**Exercise brief**
Among the lines below, copy each one in which "path" appears.

**Dataset extract**
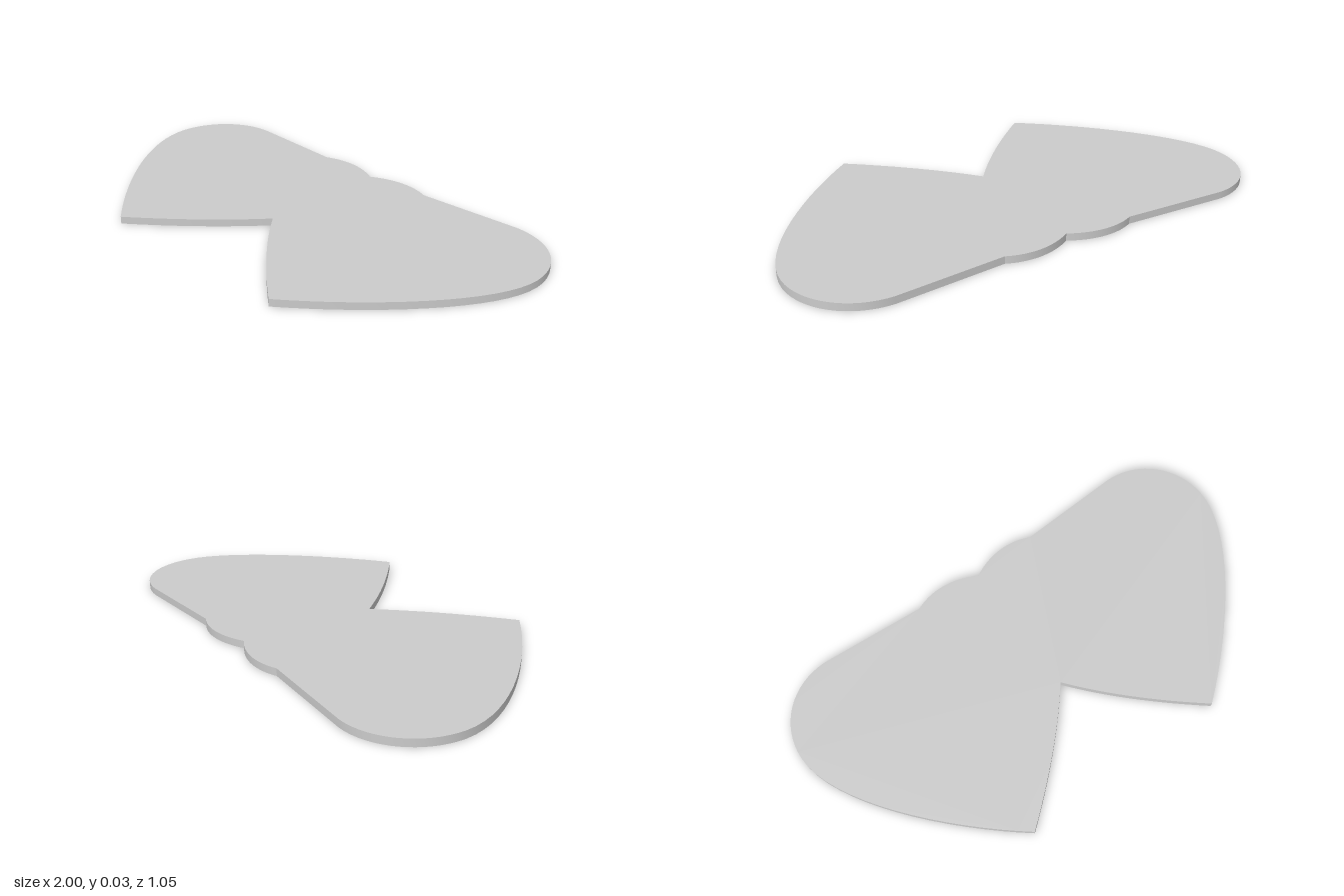
import * as THREE from 'three';
import { toCreasedNormals } from 'three/addons/utils/BufferGeometryUtils.js';

// Right half of the outline, from the front notch around to the back notch
function halfOutline() {
  const path = new THREE.Path();
  path.moveTo(0, -0.1);
  path.quadraticCurveTo(0.168, -0.31, 0.433, -0.525); // inner edge to the tip
  path.bezierCurveTo(0.7, -0.315, 1, 0.02, 1, 0.24); // outer edge
  path.bezierCurveTo(1, 0.4, 0.88, 0.525, 0.72, 0.527); // rounded shoulder
  path.lineTo(0.28, 0.5); // shallow straight edge
  path.bezierCurveTo(0.2, 0.538, 0.1, 0.538, 0, 0.48); // small centre bump
  return path.getPoints(16);
}

export function createModel() {
  const group = new THREE.Group();
  group.name = 'doubleHeartPlate';

  // Mirror the half outline, leaving out the two shared notch points
  const right = halfOutline();
  const left = right.slice(1, -1).reverse().map((p) => new THREE.Vector2(-p.x, p.y));
  const shape = new THREE.Shape([...right, ...left]);

  // Thin flat plate, laid down on the ground
  const flat = new THREE.ExtrudeGeometry(shape, { depth: 0.03, bevelEnabled: false });
  flat.rotateX(-Math.PI / 2);
  const plate = new THREE.Mesh(
    toCreasedNormals(flat, 0.4),
    new THREE.MeshStandardMaterial({ color: 0xcccccc })
  );
  plate.name = 'heartPlate';
  group.add(plate);
  return group;
}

**Answer for this exercise**
  const path = new THREE.Path();
  path.moveTo(0, -0.1);
  path.quadraticCurveTo(0.168, -0.31, 0.433, -0.525); // inner edge to the tip
  path.bezierCurveTo(0.7, -0.315, 1, 0.02, 1, 0.24); // outer edge
  path.bezierCurveTo(1, 0.4, 0.88, 0.525, 0.72, 0.527); // rounded shoulder
  path.lineTo(0.28, 0.5); // shallow straight edge
  path.bezierCurveTo(0.2, 0.538, 0.1, 0.538, 0, 0.48); // small centre bump
  return path.getPoints(16);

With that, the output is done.